The decision left some educators wondering how the new rules, which take effect this month, would affect students with disabilities who are just weeks short of graduation, and what alternate measures would be used in place of the usual Regents exams.
“I’m sitting on the sidelines waiting to see what [the requirements] will look like,” said Abraham Lincoln High School Principal Ari Hoogenboom. “I have no sense at all.”
Under the new rules, it will be up to local superintendents to determine whether students who did not pass their additional Regents exams have demonstrated proficiency in those subjects and should graduate. They will be expected to review students’ final grades and coursework completed throughout the year, according to the rules.
Some principals saw the changes as positive. But most said they still don’t understand how they will work — or how the new rules will interact with the state’s existing appeals process for students with disabilities who are on the cusp of passing the tests.
For a student who doesn’t pass five Regents exams, “Do we appeal the score or do we demonstrate mastery to the superintendent?” Hoogenboom asked. “We’ll have to go down a list of all our students who were unable to graduate and say, This one is eligible for this program, and another student is eligible for another program, this other one is eligible for everything. What do we do?”
The principals didn’t anticipate a flood of students graduating who otherwise wouldn’t have. Hudson High School for Learning Technologies principal Nancy Amling said she thought only one or two of her students would be affected.

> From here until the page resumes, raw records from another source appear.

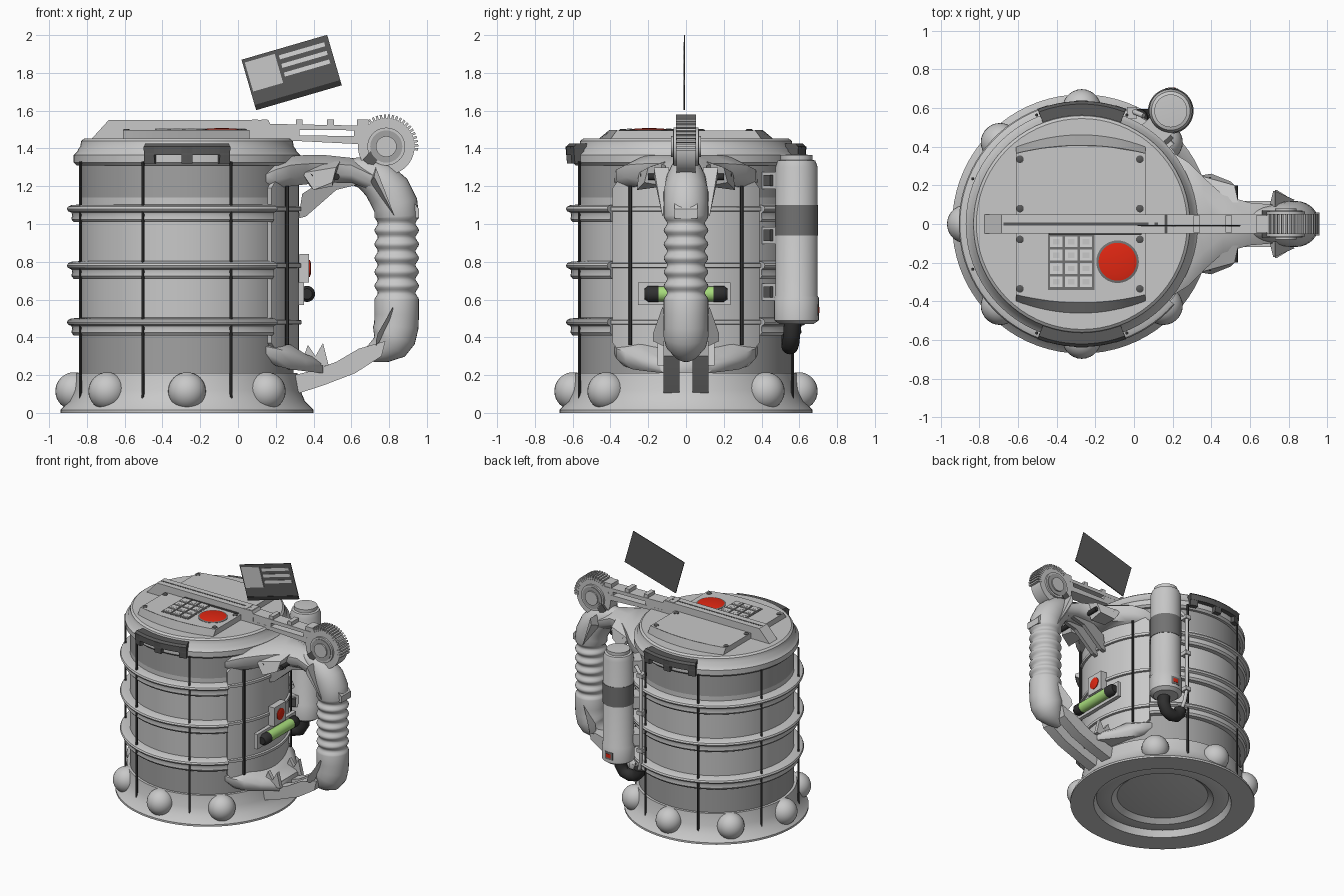
import bpy, bmesh
from math import sin, cos, pi, radians
from mathutils import Vector, Matrix

if "Cube" in bpy.data.objects:
    bpy.data.objects.remove(bpy.data.objects["Cube"])

CX = -0.27  # axis of the tankard body


def mat(name, r, g, b):
    m = bpy.data.materials.new(name)
    m.diffuse_color = (r, g, b, 1)
    m.use_nodes = True
    m.node_tree.nodes["Principled BSDF"].inputs["Base Color"].default_value = m.diffuse_color
    return m


MAIN = mat("light_grey", .58, .58, .58)
MID = mat("mid_grey", .36, .36, .36)
DIM = mat("dim_grey", .17, .17, .17)
DARK = mat("dark_grey", .10, .10, .10)
BLACK = mat("near_black", .03, .03, .03)
RED = mat("red", .75, .02, .006)
GREEN = mat("green", .39, .72, .20)
PALE = mat("pale_grey", .68, .68, .68)


def finish(name, bm, m, angle=35):
    bmesh.ops.recalc_face_normals(bm, faces=bm.faces)
    me = bpy.data.meshes.new(name)
    bm.to_mesh(me)
    bm.free()
    me.materials.append(m)
    me.shade_smooth()
    me.set_sharp_from_angle(angle=radians(angle))
    ob = bpy.data.objects.new(name, me)
    bpy.context.collection.objects.link(ob)
    return ob


def skin(name, loops, m, angle=35):
    """Bridge a series of closed loops of points and cap both ends."""
    bm = bmesh.new()
    rows = [[bm.verts.new(p) for p in lp] for lp in loops]
    n = len(rows[0])
    for a, b in zip(rows, rows[1:]):
        for j in range(n):
            bm.faces.new((a[j], a[(j + 1) % n], b[(j + 1) % n], b[j]))
    bm.faces.new(rows[0])
    bm.faces.new(rows[-1])
    bmesh.ops.remove_doubles(bm, verts=bm.verts, dist=1e-5)
    return finish(name, bm, m, angle)


def lathe(name, prof, m, c=(CX, 0), n=72):
    """Revolve (radius, z) points round a vertical axis."""
    return skin(name, [[(c[0] + r * cos(2 * pi * j / n), c[1] + r * sin(2 * pi * j / n), z)
                        for j in range(n)] for r, z in prof], m)


def arc(name, prof, a0, a1, m, n=48, c=(CX, 0)):
    """Sweep a closed (radius, z) section through part of a turn (degrees)."""
    loops = []
    for i in range(n + 1):
        a = radians(a0 + (a1 - a0) * i / n)
        loops.append([(c[0] + r * cos(a), c[1] + r * sin(a), z) for r, z in prof])
    return skin(name, loops, m)


def sweep(name, pts, radii, m, side=(0, 1, 0), n=20):
    pts = [Vector(p) for p in pts]
    loops = []
    for i, p in enumerate(pts):
        t = (pts[min(i + 1, len(pts) - 1)] - pts[max(i - 1, 0)]).normalized()
        b = t.cross(Vector(side)).normalized()
        s = b.cross(t)
        r = radii[i] if isinstance(radii, list) else radii
        loops.append([p + s * r * cos(2 * pi * j / n) + b * r * sin(2 * pi * j / n) for j in range(n)])
    return skin(name, loops, m, angle=45)


def box(name, c, s, m, rot=0, axis='Y'):
    bm = bmesh.new()
    bmesh.ops.create_cube(bm, size=1, matrix=Matrix.Translation(c) @ Matrix.Rotation(rot, 4, axis)
                          @ Matrix.Diagonal((*s, 1)))
    return finish(name, bm, m)


def prism(name, pts, y0, y1, m):
    return skin(name, [[(x, y, z) for x, z in pts] for y in (y0, y1)], m, angle=25)


def ball(name, c, radii, m, rot=0):
    bm = bmesh.new()
    bmesh.ops.create_uvsphere(bm, u_segments=28, v_segments=16, radius=1, matrix=Matrix.Translation(c)
                              @ Matrix.Rotation(rot, 4, 'Y') @ Matrix.Diagonal((*radii, 1)))
    return finish(name, bm, m)


# base with recessed underside, and domed studs
lathe("base", [(0, .04), (.2, .045), (.33, .065), (.37, .035), (.43, .035), (.48, .05), (.5, 0), (.67, 0),
               (.67, .015), (.625, .06), (.60, .12), (.585, .21), (.56, .21), (0, .21)], MAIN)
for k in range(1, 8):
    a = k * pi / 4
    ball("base_stud", (CX + .597 * cos(a), .597 * sin(a), .115), (.1, .1, .1), MAIN)

# barrel, hoops and upright rods
lathe("barrel_lower", [(0, .2), (.565, .2), (.565, .42), (0, .42)], MID)
lathe("barrel_middle", [(0, .42), (.565, .42), (.565, 1.14), (0, 1.14)], MAIN)
lathe("barrel_upper", [(0, 1.14), (.565, 1.14), (.565, 1.33), (0, 1.33)], MID)
for z in (.48, .78, 1.08):
    arc("hoop", [(.55, z - .07), (.60, z - .07), (.612, z - .055), (.608, z - .03), (.612, z - .02),
                 (.63, z - .012), (.636, z), (.63, z + .012), (.612, z + .02), (.55, z + .025)], 41, 319, MAIN, 64)
    arc("hoop_thin", [(.58, z - .015), (.607, z - .01), (.607, z + .01), (.58, z + .015)], -42, 42, MAIN)
for k in range(1, 7):
    a = radians(22.5 + 45 * k)
    x, y = CX + .61 * cos(a), .61 * sin(a)
    sweep("upright_rod", [(x, y, .07), (x, y, 1.33)], .008, BLACK, n=8)
for s in (-1, 1):
    sweep("saddle_rod", [(.26, s * .295, .36), (.26, s * .295, 1.2)], .01, BLACK, n=8)

# lid rings and raised deck
lathe("lid", [(0, 1.31), (.585, 1.31), (.60, 1.325), (.60, 1.365), (.58, 1.385), (.577, 1.395), (.565, 1.41),
              (.56, 1.44), (.545, 1.452), (0, 1.452)], MAIN)
lo, hi, N = [], [], 16
for s in (1, -1):
    for i in range(N + 1):
        d = s * (-.335 + .67 * i / N)
        lo.append((-.275 + d, s * (.465 - .58 * d * d), 1.445))
        hi.append((-.275 + d, s * (.405 - .37 * d * d), 1.495))
skin("lid_deck", [lo, hi], MAIN, angle=20)
for s in (-1, 1):
    skin("deck_slope", [[(x, y + s * .002, z + .002) for x, y, z in row if y * s > 0] +
                        [(x, y - s * .004, z - .002) for x, y, z in reversed(row) if y * s > 0]
                        for row in (lo, hi)], MID, angle=20)
    # dark clips on the lid edge with three teeth
    c0 = 90 * s
    arc("lid_clip", [(.56, 1.365), (.635, 1.365), (.635, 1.41), (.62, 1.425), (.56, 1.425)], c0 - 21, c0 + 21, DARK, 16)
    for t in (-18.5, 0, 18.5):
        arc("clip_tooth", [(.59, 1.32), (.63, 1.32), (.638, 1.41), (.59, 1.41)], c0 + t - 2.6, c0 + t + 2.6, DARK, 3)
    for x in (-.59, .03):
        for y in (.08, .335):
            lathe("deck_screw", [(0, 1.49), (.02, 1.49), (.02, 1.498), (.012, 1.503), (0, 1.503)], DARK,
                  (x, s * y), 14)

# keypad and push button
box("keypad_plate", (-.325, -.195, 1.494), (.24, .29, .006), DIM)
for i in range(3):
    for j in range(4):
        c = (-.402 + .077 * i, -.092 - .069 * j)
        box("key", (*c, 1.498), (.064, .056, .012), PALE)
        box("key_mark", (*c, 1.504), (.034, .028, .002), MAIN)
box("keypad_hood", (-.2, -.042, 1.495), (.48, .03, .02), DARK)
lathe("button_collar", [(0, 1.485), (.11, 1.485), (.11, 1.497), (.1, 1.5), (0, 1.5)], DIM, (-.085, -.195), 40)
lathe("push_button", [(0, 1.485), (.1, 1.485), (.098, 1.5), (.07, 1.506), (0, 1.508)], RED, (-.085, -.195), 40)

# hinge arm across the lid
prism("hinge_rail", [(-.785, 1.44), (-.685, 1.55), (.16, 1.55), (.17, 1.53), (.17, 1.44)], -.05, .05, MAIN)
prism("hinge_arm_top", [(.16, 1.5), (.16, 1.53), (.7, 1.52), (.72, 1.495)], -.05, .05, MAIN)
prism("hinge_arm_bottom", [(.16, 1.44), (.16, 1.47), (.72, 1.465), (.7, 1.42), (.3, 1.44)], -.05, .05, MAIN)
for x, w in ((.24, .17), (.665, .1)):
    box("hinge_arm_end", (x, 0, 1.485), (w, .098, .06), MAIN)
box("hinge_groove", (-.26, 0, 1.549), (.83, .014, .005), DARK)
for x, w in ((.09, .03), (.14, .03), (.325, .035), (.49, .035), (.66, .06)):
    box("arm_lug", (x, 0, 1.535), (w, .09, .035), MAIN)


# thumb gear
def disc(name, r, h, m):
    sweep(name, [(.785, -h, 1.41), (.785, h, 1.41)], r, m, side=(1, 0, 0), n=40)


disc("gear", .15, .05, MAIN)
disc("gear_boss", .1, .065, MAIN)
disc("gear_ring", .085, .07, MID)
disc("gear_hub", .055, .08, MAIN)
for k in range(18):
    a = radians(-5 + 7.5 * k)
    box("gear_tooth", (.785 + .152 * cos(a), 0, 1.41 + .152 * sin(a)), (.035, .105, .012), MAIN, -a)
box("gear_latch", (.71, 0, 1.35), (.08, .14, .06), DARK, -.8)

# curved saddle that carries the handle
loops = []
for i in range(33):
    d = -41 + 82 * i / 32
    a, k = radians(d), max(0, (abs(d) - 17) / 24) ** 1.8
    z0, z1 = .23 + .14 * k, 1.35 - .16 * k
    loops.append([(CX + r * cos(a), r * sin(a), z) for r, z in ((.55, z0), (.592, z0), (.592, z1), (.55, z1))])
skin("saddle", loops, MAIN)


def wing(name, secs):
    """Chamfered sections along x: (x, half width, z low, z high)."""
    out = []
    for x, w, a, b in secs:
        c = (b - a) * .3
        out.append([(x, y, z) for y, z in ((-w, a + c), (-w + c, a), (w - c, a), (w, a + c),
                                           (w, b - c), (w - c * 2, b), (-w + c * 2, b), (-w, b - c))])
    skin(name, out, MAIN, angle=50)


wing("upper_mount", [(.14, .38, 1.19, 1.29), (.2, .37, 1.19, 1.33), (.28, .32, 1.2, 1.36), (.36, .24, 1.21, 1.365),
                     (.46, .15, 1.22, 1.365), (.6, .11, 1.22, 1.35), (.72, .1, 1.17, 1.29)])
wing("lower_mount", [(.14, .38, .29, .38), (.2, .37, .25, .38), (.28, .32, .23, .36), (.36, .23, .22, .31),
                     (.45, .14, .21, .28)])
for s in (-1, 1):
    # lower fork, mount spikes, brace and handle fins
    prism("lower_fork", [(.31, .1), (.45, .145), (.62, .21), (.76, .3), (.78, .38), (.64, .34), (.52, .27),
                         (.38, .22), (.3, .2)], s * .035, s * .12, MAIN)
    prism("lower_spike", [(.33, .25), (.48, .25), (.45, .37), (.41, .3), (.37, .36)], s * .12, s * .15, MAIN)
    skin("upper_spike", [[(x, s * y, z) for x, y, z in lp] for lp in (
        ((.32, .12, 1.33), (.54, .11, 1.33), (.5, .11, 1.2), (.38, .12, 1.2)),
        ((.34, .25, 1.27), (.52, .2, 1.3), (.5, .22, 1.22), (.4, .26, 1.18)))], MAIN)
    prism("brace", [(.32, 1.03), (.36, 1.04), (.52, 1.18), (.68, 1.22), (.6, 1.26), (.45, 1.23), (.34, 1.16)],
          s * .03, s * .06, MID)
    for x in (.38, .52):
        sweep("mount_bolt", [(x, s * .1, 1.25), (x, s * (.24 if x < .5 else .2), 1.25)], .018, BLACK,
              side=(1, 0, 0), n=12)
    skin("upper_fin", [[(.73, s * .09, 1.3), (.70, s * .09, 1.22), (.80, s * .1, 1.1)],
                       [(.73, s * .17, 1.3), (.72, s * .17, 1.25), (.83, s * .125, 1.04)]], MAIN)
    skin("lower_fin", [[(.73, s * .09, .34), (.74, s * .09, .42), (.82, s * .1, .52)],
                       [(.73, s * .175, .38), (.74, s * .175, .42), (.82, s * .125, .56)]], MAIN)

# ribbed handle with a slanted end cap
path = [(.56, 1.285, .06), (.66, 1.275, .085), (.74, 1.235, .105), (.80, 1.17, .118), (.835, 1.1, .118)]
path += [(.84, 1.04 - .0105 * i, .109 + .009 * cos(2 * pi * i / 7)) for i in range(43)]
path += [(.84, .52, .118), (.838, .46, .118), (.825, .41, .12), (.8, .37, .11), (.76, .335, .075), (.7, .31, .045)]
sweep("handle", [(x, 0, z) for x, z, r in path], [r for x, z, r in path], MAIN, n=32)
prism("handle_crown", [(.725, 1.2), (.735, 1.31), (.79, 1.28), (.958, 1.08), (.958, 1.03), (.84, 1.05)],
      -.06, .06, MAIN)
ball("handle_cap", (.84, 0, .383), (.13, .097, .08), GREEN, -pi / 4)

# power cell and small button on the saddle
box("cell_bracket", (.335, -.01, .63), (.03, .49, .12), MAIN)
sweep("cell", [(.365, -.15, .63), (.365, .15, .63)], .04, GREEN, side=(1, 0, 0))
for s in (-1, 1):
    sweep("cell_end", [(.365, s * y, .63) for y in (.145, .2, .21, .22)], [.043, .043, .034, .028], BLACK, side=(1, 0, 0))
box("small_panel", (.35, 0, .765), (.05, .15, .15), MAIN)
sweep("small_button", [(.36, 0, .765), (.38, 0, .765), (.386, 0, .765)], [.045, .045, .03], RED)

# side canister with band, brackets, hose and pipe
C = (.19, .585)
lathe("canister", [(0, .47), (.09, .47), (.118, .49), (.118, .61), (.112, .62), (.112, 1.3), (.1, 1.335),
                   (.085, 1.34), (.085, 1.365), (0, 1.37)], MAIN, C, 40)
lathe("canister_band", [(.11, .94), (.115, .94), (.115, 1.1), (.11, 1.1)], DIM, C, 40)
arc("canister_label", [(.11, .515), (.12, .515), (.12, .575), (.11, .575)], 70, 105, DIM, 8, C)
arc("canister_mark", [(.11, .53), (.122, .53), (.122, .56), (.11, .56)], 78, 97, RED, 6, C)
for z in (1.23, .94, .64):
    box("canister_bracket", (.12, .49, z), (.11, .14, .09), MAIN, .75, 'Z')
    box("bracket_pad", (.17, .445, z), (.05, .05, .06), DARK, .75, 'Z')
sweep("hose", [(.19, .565, .5), (.188, .56, .42), (.16, .555, .37), (.11, .55, .355), (.06, .55, .365),
               (.03, .55, .4), (.025, .55, .43)], .045, BLACK)
sweep("pipe", [(.025, .56, .42), (.0, .57, .5), (-.01, .585, .6), (-.01, .585, 1.2), (.05, .56, 1.25)], .014, MAIN, n=10)
for z in (.6, .9, 1.2):
    box("pipe_clip", (-.01, .575, z), (.05, .06, .03), MAIN)

# tilted card above the lid, printed on its front only
TILT = radians(16.2)


def card(name, u, v, w, h, m, t, y=-.012):
    c = (.284 + u * cos(TILT) - v * sin(TILT), y, 1.802 + u * sin(TILT) + v * cos(TILT))
    box(name, c, (w, t, h), m, -TILT)


card("card", 0, 0, .472, .278, DARK, .005, -.008)
card("card_strip", 0, -.124, .47, .028, BLACK, .004)
card("card_picture", -.141, .04, .165, .16, MAIN, .004)
for v in (.095, .048, .0):
    card("card_line", .085, v, .25, .022, PALE, .004)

Still, the principals wondered if they would have to scramble to pull together examples of student work to show superintendents in the next few weeks.
“Are we supposed to create portfolios?” asked one transfer high school principal, who spoke on condition of anonymity. “I don’t know how they would do that by the end of this year.”
City officials did not have specific answers Tuesday about how they would help principals and superintendents implement the new policy, or how many students they anticipated would be affected this year. An education department spokeswoman said the city is waiting for guidance from the state, and will work closely with superintendents and principals.
The changes are the latest battleground in a debate over how to balance rigorous graduation requirements against the reality that some students with disabilities struggle to meet them.
Several advocates for students with disabilities said easing graduation standards could help students earn a diploma and enable them to apply for a vocational program, get a job, or join the military. Those options were not available under a previous credential New York offered for students with disabilities that has since been eliminated.
“We have some of the most onerous exit exam requirements in the country,” said Abja Midha, a project director at Advocates for Children who runs the organization’s statewide coalition that advocates for students to have more options to earn a diploma. “We’re hoping this is the beginning of thoughtful changes to exit exam requirements more broadly.”
Indeed, the changes are part of a wider effort by policymakers over the past two years to ease graduation requirements.
But others are worried the new rules will lower the quality of the education a student with disabilities would receive.
“Teachers are going to try to push students there, and now we’ve lowered the bar,” said Mark Anderson, a special education teacher at a Bronx middle school.
Todd Kaminsky, a state senator who pushed for the new graduation requirements, said the change isn’t about watering down standards, but paving the way for more appropriate, “project-based” measures for students who struggle to meet graduation requirements.
“There are ways to show potential and demonstrate [proficiency] without taking a test,” he said.
“Is there an implementation concern? Yes,” he added. “But I’m confident it’ll be carried out.”